The recent heavy monsoon rains and subsequent floods killed over 900 people and injured nearly 1,300 others, causing a “humanitarian crisis” in the country, Climate-Change Minister Sherry Rehman revealed on Wednesday.
Rehman said in a series of tweets that heartbreaking scenes of devastation were emerging from the affected areas, as thousands of people had been displaced due to the floods, adding that thousands of people were still trapped in floodwater and awaiting rescue and relief.
“A humanitarian crisis has erupted across the country as a result of record rains,” she said in one of her tweets. “We must deal with and overcome the humanitarian crisis as a nation, not as individuals.” This is the time to come together, not divide.”
Rehman stated that 903 people have died as a result of monsoon rains and floods since June, including 326 children and 191 women. She went on to say that 1,293 people were injured. According to the minister’s data, the majority of the deaths and injuries occurred in Sindh and Balochistan.
She assured that the government was utilizing all available resources to assist flood victims, but that authorities required additional resources to deal with the disaster. He emphasized the importance of mobilizing “partners and donors at the national and international levels” to fill the resource gap.
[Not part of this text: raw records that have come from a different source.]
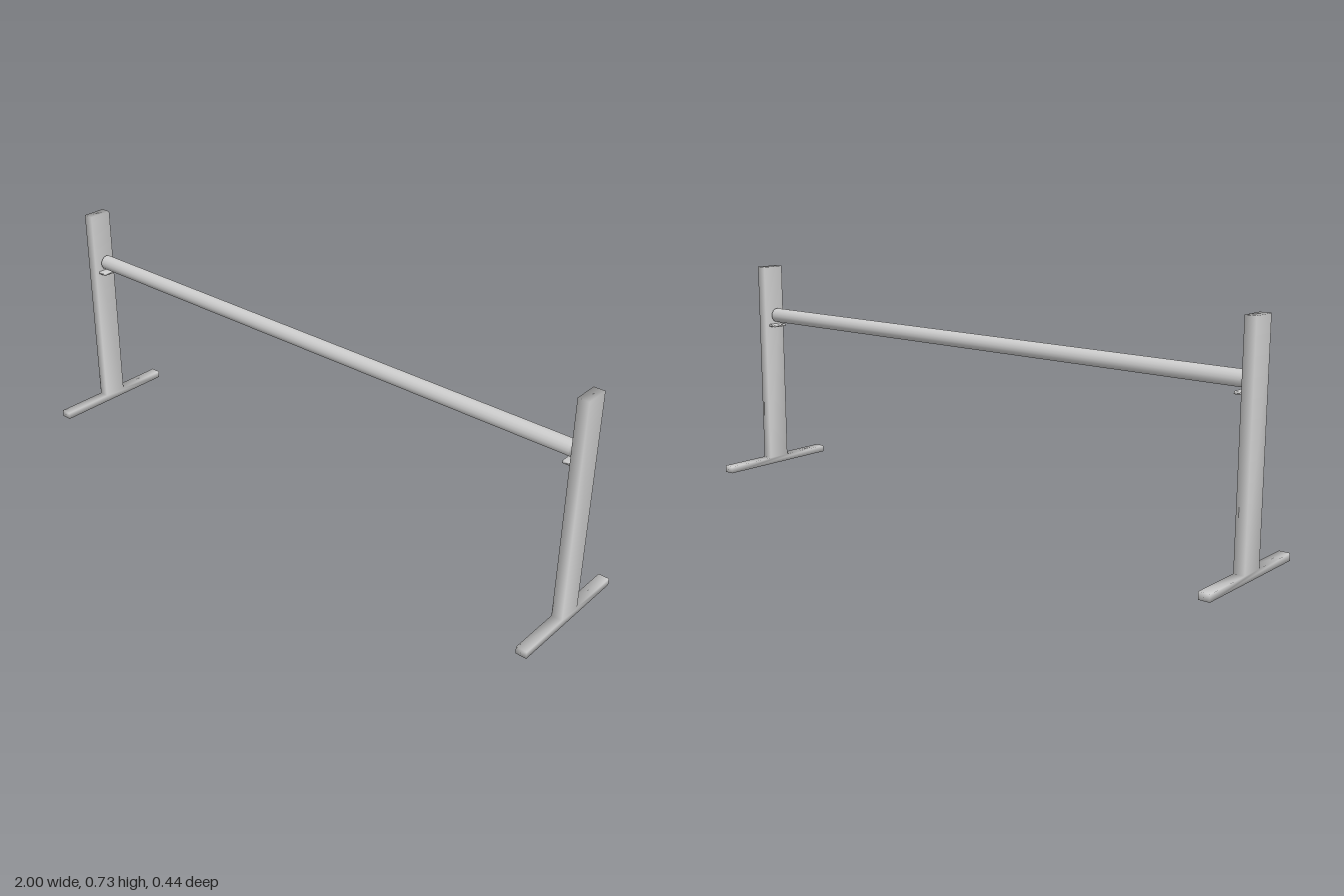
import * as THREE from 'three';
import { mergeVertices } from 'three/addons/utils/BufferGeometryUtils.js';

// Weld corners so that the shading runs smoothly round the edges
function soften(geometry) {
  geometry.deleteAttribute('uv');
  geometry.deleteAttribute('normal');
  const welded = mergeVertices(geometry, 1e-4);
  welded.computeVertexNormals();
  return welded;
}

export function createModel() {
  const model = new THREE.Group();
  const grey = new THREE.MeshStandardMaterial({ color: 0xcccccc });
  grey.name = 'light grey';

  const add = (parent, name, geometry, x, y, z) => {
    const mesh = new THREE.Mesh(geometry, grey);
    mesh.name = name;
    mesh.position.set(x, y, z);
    parent.add(mesh);
    return mesh;
  };

  // Upright and foot share one inverted T outline
  const half = [[0.22, 0], [0.22, 0.023], [0.04, 0.023], [0.04, 0.728]];
  const outline = [
    ...half,
    ...half.slice().reverse().map(([z, y]) => [-z, y]),
  ].map(([z, y]) => new THREE.Vector2(z, y));
  const thickness = 0.035;
  const standGeometry = new THREE.ExtrudeGeometry(new THREE.Shape(outline), {
    depth: thickness,
    bevelEnabled: false,
  });
  standGeometry.translate(0, 0, -thickness / 2);
  standGeometry.rotateY(Math.PI / 2);
  const stand = soften(standGeometry);
  const cup = soften(new THREE.BoxGeometry(0.032, 0.008, 0.05));

  for (const [side, label] of [[1, 'left'], [-1, 'right']]) {
    const group = new THREE.Group();
    group.name = label + 'Stand';
    add(group, label + 'UprightAndFoot', stand, side * 0.9825, 0, 0);
    // Small ledge under the end of the pole
    add(group, label + 'PoleCup', cup, side * 0.951, 0.516, 0);
    model.add(group);
  }

  // Horizontal pole
  const pole = new THREE.CylinderGeometry(0.025, 0.025, 1.9, 16);
  pole.rotateZ(Math.PI / 2);
  add(model, 'crossPole', soften(pole), 0, 0.553, 0);

  return model;
}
Meanwhile, the government has asked the public to contribute to the Prime Minister Relief Fund. Marriyum Aurangzeb, Minister of Information, stated that overseas Pakistanis could also send donations via wire transfers, money service bureaus, money transfer operators, and exchange houses.
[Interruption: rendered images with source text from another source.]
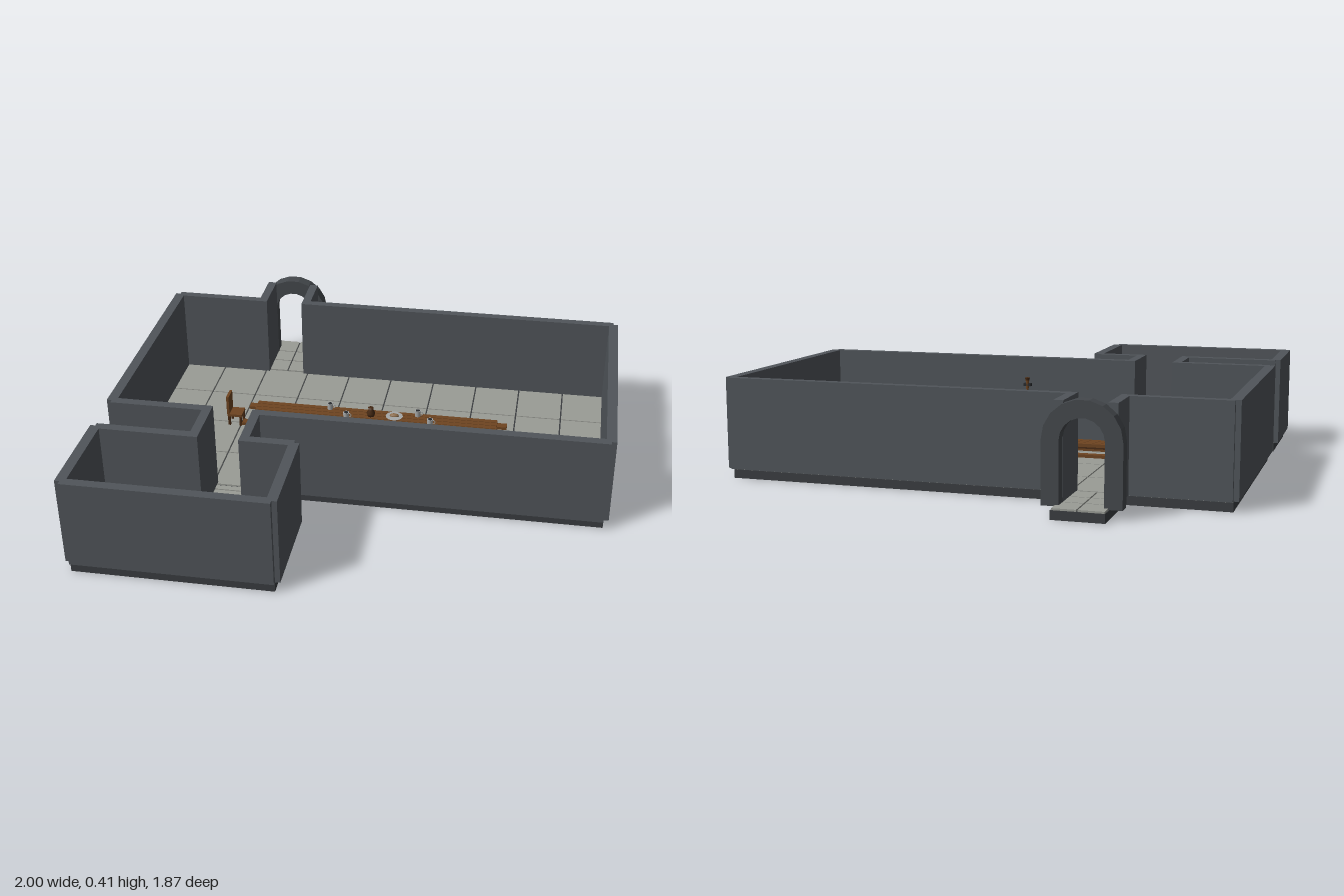
import * as THREE from 'three';

const mat = (name, color) => {
  const m = new THREE.MeshStandardMaterial({ color });
  m.name = name;
  return m;
};

export function createModel() {
  const root = new THREE.Group();
  root.name = 'diningHall';
  const wallMat = mat('wallStone', 0x50555a);
  const trimMat = mat('darkStone', 0x44484c);
  const tileMat = mat('floorStone', 0x9a9c96);
  const groutMat = mat('grout', 0x3a3d40);
  const wood = mat('wood', 0x6e4420);
  const darkWood = mat('darkWood', 0x472a13);
  const metal = mat('pewter', 0xa6a8a8);
  const iron = mat('iron', 0x26282b);
  const clay = mat('bread', 0x8a6a48);

  const group = (name, parent = root) => {
    const g = new THREE.Group();
    g.name = name;
    parent.add(g);
    return g;
  };
  const add = (parent, name, geo, m, x = 0, y = 0, z = 0) => {
    const mesh = new THREE.Mesh(geo, m);
    mesh.name = name;
    mesh.position.set(x, y, z);
    parent.add(mesh);
    return mesh;
  };
  // Box given by its minimum and maximum on each axis
  const box = (parent, name, m, x0, x1, y0, y1, z0, z1) =>
    add(parent, name, new THREE.BoxGeometry(x1 - x0, y1 - y0, z1 - z0), m,
      (x0 + x1) / 2, (y0 + y1) / 2, (z0 + z1) / 2);

  // Dark slab carrying a grid of tiles with open joints
  const floor = (name, slab, xs, zs) => {
    const g = group(name);
    box(g, 'slab', groutMat, slab[0], slab[1], 0, 0.034, slab[2], slab[3]);
    const j = 0.003;
    for (let i = 0; i < xs.length - 1; i++)
      for (let k = 0; k < zs.length - 1; k++)
        box(g, 'tile', tileMat, xs[i] + j, xs[i + 1] - j, 0.03, 0.041, zs[k] + j, zs[k + 1] - j);
  };
  const steps = (a, b, n) => Array.from({ length: n + 1 }, (_, i) => a + (b - a) * i / n);
  floor('hallFloor', [-0.98, 0.98, -0.645, 0.325], steps(-0.98, 0.98, 10), [-0.645, -0.405, -0.16, 0.085, 0.325]);
  floor('sideRoomFloor', [-0.98, -0.2, 0.535, 0.92], steps(-0.98, -0.2, 4), [0.535, 0.62, 0.82, 0.92]);
  floor('frontPassageFloor', [-0.59, -0.395, 0.33, 0.53], [-0.59, -0.395], [0.33, 0.362, 0.405, 0.492, 0.53]);
  floor('backPassageFloor', [-0.59, -0.395, -0.94, -0.65], [-0.59, -0.49, -0.395], [-0.94, -0.835, -0.745, -0.65]);

  // Walls
  const walls = group('walls');
  const wall = (name, x0, x1, z0, z1) => box(walls, name, wallMat, x0, x1, 0.04, 0.4, z0, z1);
  wall('hallRightWall', -1, -0.96, -0.65, 0.33);
  wall('hallLeftWall', 0.96, 1, -0.65, 0.33);
  for (const [z0, z1] of [[-0.667, -0.632], [0.31, 0.347]]) {
    wall('hallWallShort', -0.98, -0.572, z0, z1);
    wall('hallWallLong', -0.412, 0.98, z0, z1);
  }
  wall('sideRoomRightWall', -1, -0.96, 0.525, 0.915);
  wall('sideRoomLeftWall', -0.22, -0.18, 0.525, 0.915);
  wall('sideRoomFrontWall', -0.98, -0.2, 0.895, 0.933);
  wall('sideRoomBackWall', -0.98, -0.572, 0.508, 0.545);
  wall('sideRoomBackWall', -0.412, -0.2, 0.508, 0.545);
  for (const [x0, x1] of [[-0.608, -0.572], [-0.412, -0.376]]) {
    wall('frontPassageWall', x0, x1, 0.347, 0.508);
    wall('backPassageWall', x0, x1, -0.835, -0.667);
  }

  // Faceted entrance arch
  const spring = 0.268, n = 9;
  const arc = (r, i) => [Math.cos(Math.PI * i / n) * r, spring + Math.sin(Math.PI * i / n) * r];
  const s = new THREE.Shape();
  s.moveTo(0.146, 0.036);
  for (let i = 0; i <= n; i++) s.lineTo(...arc(0.146, i));
  s.lineTo(-0.146, 0.036);
  s.lineTo(-0.08, 0.036);
  for (let i = n; i >= 0; i--) s.lineTo(...arc(0.082, i));
  s.lineTo(0.08, 0.036);
  s.closePath();
  add(root, 'entranceArch', new THREE.ExtrudeGeometry(s, { depth: 0.055, bevelEnabled: false }), trimMat, -0.492, 0, -0.887);

  // Small round items
  const cyl = (parent, name, m, r0, r1, h, x, y, z) =>
    add(parent, name, new THREE.CylinderGeometry(r1, r0, h, 12), m, x, y + h / 2, z);
  const mug = (parent, x, y, z, m = metal) => {
    const g = group('mug', parent);
    g.position.set(x, y, z);
    cyl(g, 'mugBody', m, 0.012, 0.013, 0.026, 0, 0, 0);
    cyl(g, 'drink', iron, 0.009, 0.009, 0.002, 0, 0.025, 0);
    add(g, 'mugHandle', new THREE.TorusGeometry(0.008, 0.002, 6, 10), m, 0.014, 0.013, 0);
  };
  const jug = (parent, x, y, z, m) => {
    const pts = [[0, 0], [0.014, 0], [0.019, 0.015], [0.01, 0.03], [0.012, 0.04], [0, 0.038]];
    add(parent, 'jug', new THREE.LatheGeometry(pts.map(p => new THREE.Vector2(...p)), 12), m, x, y, z);
  };

  // Long table with planked top and trestle legs
  const table = group('longTable');
  for (let i = 0; i < 4; i++) {
    const z = -0.208 + i * 0.0245;
    box(table, 'tablePlank', wood, -0.52, 0.52, 0.117, 0.13, z, z + 0.0215);
  }
  box(table, 'tableUnderside', darkWood, -0.515, 0.515, 0.11, 0.12, -0.205, -0.115);
  for (const x of [-0.44, 0, 0.44]) {
    box(table, 'trestleLeg', wood, x - 0.012, x + 0.012, 0.04, 0.112, -0.185, -0.135);
    box(table, 'trestleFoot', darkWood, x - 0.015, x + 0.015, 0.04, 0.05, -0.2, -0.12);
  }
  for (const [x, z] of [[-0.2, -0.19], [-0.12, -0.128], [0.18, -0.19], [0.24, -0.128]]) mug(table, x, 0.13, z);
  jug(table, -0.018, 0.13, -0.16, darkWood);
  cyl(table, 'platter', metal, 0.025, 0.037, 0.008, 0.083, 0.13, -0.16);
  add(table, 'bread', new THREE.SphereGeometry(0.016, 12, 6), clay, 0.083, 0.14, -0.16).scale.set(1.3, 0.6, 0.7);

  // Benches on both sides
  for (const z of [-0.229, -0.091]) {
    const bench = group('bench');
    box(bench, 'benchSeat', wood, -0.565, 0.56, 0.082, 0.094, z - 0.0165, z + 0.0165);
    for (const x of [-0.5, 0, 0.5]) box(bench, 'benchLeg', darkWood, x - 0.008, x + 0.008, 0.04, 0.083, z - 0.012, z + 0.012);
  }

  // Chair at the head of the table
  const chair = group('chair');
  box(chair, 'chairSeat', wood, -0.643, -0.58, 0.085, 0.096, -0.194, -0.13);
  box(chair, 'chairBack', wood, -0.645, -0.634, 0.096, 0.18, -0.194, -0.13);
  for (const x of [-0.637, -0.587])
    for (const z of [-0.188, -0.137]) box(chair, 'chairLeg', darkWood, x - 0.005, x + 0.005, 0.04, 0.086, z - 0.005, z + 0.005);

  // Wall torches: bracket, shaft and dark head
  const torch = (x, y, z, turn) => {
    const g = group('wallTorch');
    g.position.set(x, y, z);
    g.rotation.y = turn;
    box(g, 'torchBracket', iron, -0.016, 0.016, -0.01, 0.002, -0.014, 0.006);
    cyl(g, 'torchShaft', wood, 0.005, 0.008, 0.045, 0, -0.03, -0.008);
    cyl(g, 'torchHead', darkWood, 0.009, 0.011, 0.012, 0, 0.015, -0.008);
  };
  torch(0.062, 0.285, 0.304, 0);
  torch(-0.226, 0.27, 0.832, Math.PI / 2);

  // Wall shelf in the side room
  const shelf = group('wallShelf');
  box(shelf, 'shelfBoard', wood, -0.26, -0.22, 0.148, 0.158, 0.625, 0.795);
  for (const z of [0.65, 0.77]) box(shelf, 'shelfBracket', darkWood, -0.245, -0.22, 0.125, 0.148, z - 0.005, z + 0.005);
  jug(shelf, -0.238, 0.158, 0.665, iron);
  mug(shelf, -0.238, 0.158, 0.755);

  // Work table in the side room
  const desk = group('workTable');
  box(desk, 'deskTop', wood, -0.8, -0.645, 0.117, 0.13, 0.8, 0.88);
  for (const x of [-0.79, -0.655])
    for (const z of [0.81, 0.87]) box(desk, 'deskLeg', darkWood, x - 0.007, x + 0.007, 0.04, 0.118, z - 0.007, z + 0.007);
  box(desk, 'cuttingBoard', darkWood, -0.78, -0.72, 0.13, 0.136, 0.82, 0.855);
  box(desk, 'breadLoaf', wood, -0.77, -0.73, 0.136, 0.146, 0.828, 0.847);
  jug(desk, -0.685, 0.13, 0.82, iron);
  mug(desk, -0.68, 0.13, 0.858);

  // Stone hearth with cauldron
  const hearth = group('hearth');
  box(hearth, 'hearthBase', trimMat, -0.96, -0.83, 0.04, 0.075, 0.785, 0.89);
  box(hearth, 'hearthBack', trimMat, -0.96, -0.83, 0.075, 0.13, 0.875, 0.893);
  for (const x of [-0.96, -0.85]) box(hearth, 'hearthSide', trimMat, x, x + 0.02, 0.075, 0.115, 0.785, 0.875);
  const pot = [[0, 0], [0.022, 0.003], [0.036, 0.022], [0.03, 0.042], [0.034, 0.048], [0.027, 0.048], [0.025, 0.036], [0, 0.036]];
  add(hearth, 'cauldron', new THREE.LatheGeometry(pot.map(p => new THREE.Vector2(...p)), 16), iron, -0.895, 0.075, 0.832);
  cyl(hearth, 'stew', trimMat, 0.024, 0.024, 0.003, -0.895, 0.112, 0.832);

  return root;
}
Rehman’s data is an update on a report released by the National Disaster Management Authority (NDMA), which stated that the devastating rains affected 3 million people across 116 of the country’s 160 districts.
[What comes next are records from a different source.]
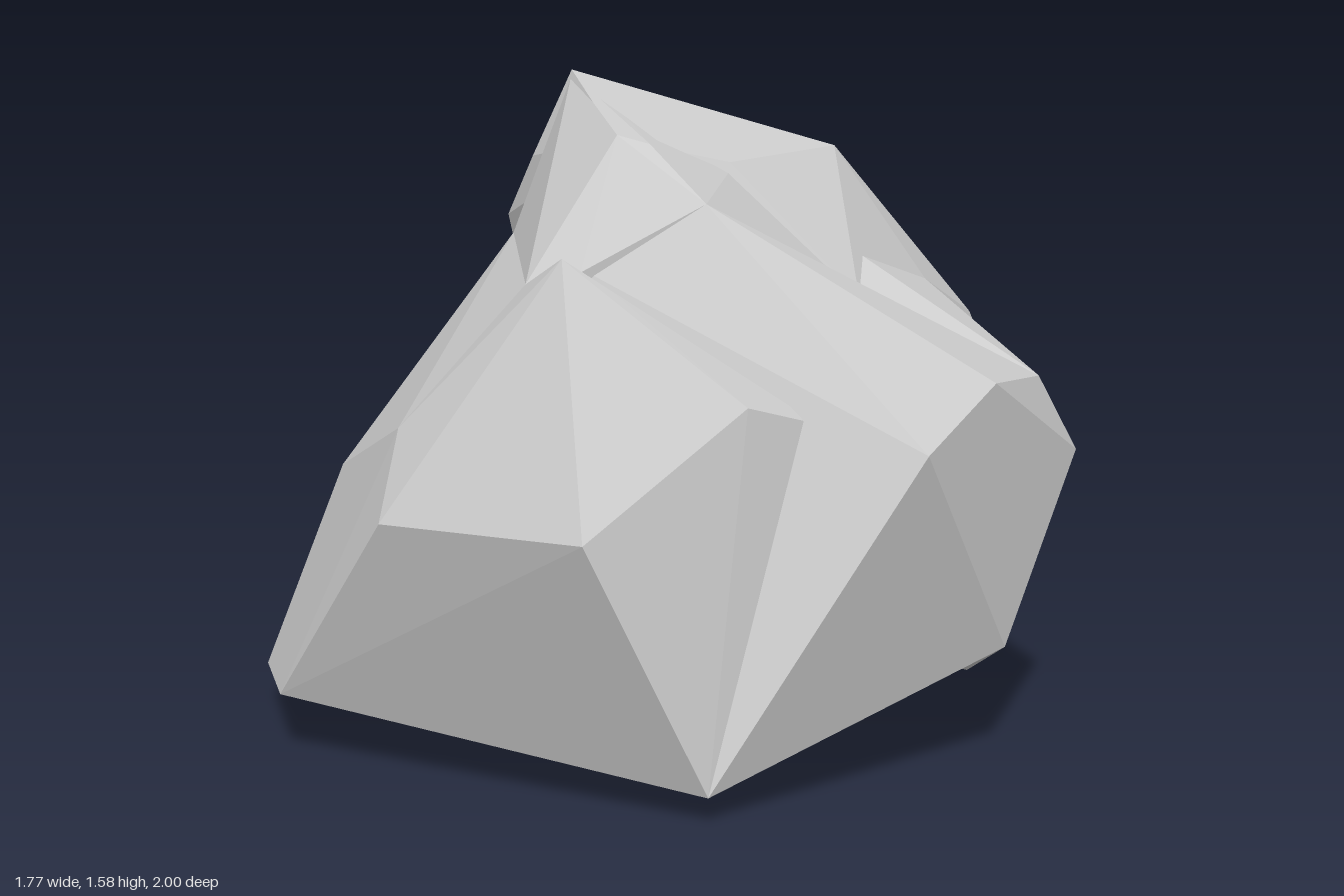
import * as THREE from 'three';
import { ConvexGeometry } from 'three/addons/geometries/ConvexGeometry.js';

// A faceted rock: overlapping angular chunks, each the hull of its corners.
const rockMaterial = new THREE.MeshStandardMaterial({ color: 0xcccccc, flatShading: true });

function chunk(name, corners) {
  const points = corners.map((c) => new THREE.Vector3(...c));
  const mesh = new THREE.Mesh(new ConvexGeometry(points), rockMaterial);
  mesh.name = name;
  return mesh;
}

export function createModel() {
  const rock = new THREE.Group();
  rock.name = 'rock';

  // Broad shoulder that slopes down to the +x side
  rock.add(chunk('sideShoulder', [
    [0.57, 0.06, 0.76], [-0.54, 0.14, 0.9], [0.88, 0.27, 0], [0.6, 0.15, -0.24], [-0.62, 0.12, -0.42],
    [0.88, 0.77, 0.38], [0.88, 0.89, 0.07], [0.84, 0.87, -0.23], [0.88, 0.68, -0.36],
    [0.42, 1.04, -0.11], [0.26, 1.28, 0.31], [0.06, 1.13, 0.5], [0, 1, 0],
  ]));

  // Corner joining the shoulder to the rear mass
  rock.add(chunk('rearCorner', [
    [0.88, 0.27, 0], [0.88, 0.68, -0.36], [0.84, 0.87, -0.23], [0.42, 1.04, -0.11], [0.33, 1.14, -0.24],
    [0.37, 1.05, -0.53], [0.42, 0.92, -0.7], [0.66, 0.7, -0.52], [0.55, 0.62, -0.68],
    [0.45, 0, -0.65], [0.6, 0.15, -0.24], [0, 0.15, -0.3],
  ]));

  // Tall rear mass with the peak and the sloping plateau
  rock.add(chunk('rearPeak', [
    // base
    [0.45, 0, -0.65], [0.1, 0.04, -0.75], [-0.46, 0.04, -0.8], [0.5, 0.15, -0.24], [-0.62, 0.12, -0.42],
    [-0.42, 0.13, -0.97], [0.04, 0.12, -0.97],
    // back and sides
    [-0.58, 0.44, -1], [-0.72, 0.4, -0.91], [0.04, 0.35, -0.99], [0.44, 0.33, -0.92], [0.44, 0.6, -0.94],
    [-0.79, 0.6, -0.82], [-0.79, 0.44, -0.58], [-0.49, 0.76, -0.87], [0.36, 0.94, -0.8], [-0.7, 0.9, -0.54],
    // plateau and peak
    [0.42, 1.04, -0.11], [0.37, 1.05, -0.53], [0.33, 1.14, -0.24], [0.18, 1.39, -0.39], [-0.12, 1.36, -0.55],
    [-0.3, 1.44, -0.55], [-0.32, 1.22, -0.69], [-0.46, 1.47, -0.34], [-0.7, 1.27, -0.42],
    [-0.42, 1.58, -0.08], [-0.33, 1.53, -0.09], [-0.02, 1.42, 0.27], [0.12, 1.36, 0],
    [-0.51, 1.36, -0.03], [-0.65, 1.2, -0.1],
  ]));

  // Cliff below the peak, dropping into the hollow behind the front block
  rock.add(chunk('peakCliff', [
    [-0.42, 1.57, -0.08], [-0.33, 1.53, -0.09], [-0.02, 1.43, 0.27], [0.06, 1.41, 0.25],
    [-0.48, 1.17, 0.09], [-0.23, 1.22, 0.24], [-0.06, 1.1, 0.57], [0.06, 1.13, 0.52], [0.26, 1.28, 0.31],
    [0.12, 1.34, 0], [0.42, 1.04, -0.11], [-0.2, 0.6, 0.3], [0.2, 0.6, 0.3],
  ]));

  // Long flank falling from the peak to the front corner on the -x side
  rock.add(chunk('frontFlank', [
    [-0.87, 0.1, 0.61], [-0.89, 0.56, 0.3], [-0.54, 0.14, 0.9], [-0.33, 0.35, 0.91], [-0.22, 0.79, 0.83],
    [-0.1, 0.97, 0.7], [-0.06, 1.1, 0.57], [-0.23, 1.22, 0.24], [-0.48, 1.17, 0.09], [-0.63, 1.12, -0.1],
    [-0.7, 0.92, -0.45], [-0.79, 0.5, -0.7], [-0.62, 0.12, -0.42], [0, 0.14, -0.2],
  ]));

  // Block standing out of the front
  rock.add(chunk('frontBlock', [
    [0.16, 1.18, 0.72], [0.25, 1.11, 0.66], [0.55, 0.87, 0.58], [0.62, 0.82, 0.41], [0.4, 0.62, 0.97],
    [-0.13, 0.61, 1], [-0.22, 0.79, 0.83], [-0.1, 0.97, 0.7], [-0.06, 1.1, 0.57], [0.06, 1.13, 0.52],
    [0.42, 0.26, 0.84], [-0.33, 0.35, 0.91], [-0.54, 0.14, 0.9], [0.57, 0.06, 0.76], [0.1, 0.3, 0.2],
  ]));

  return rock;
}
According to the report on the losses of lives and property due to rains and floods, 830 people died, 413,000 houses were damaged, crops on over 2 million acres were destroyed, 707,000 cattle died, and 2,886 kilometres of highways and 129 bridges were completely or partially destroyed.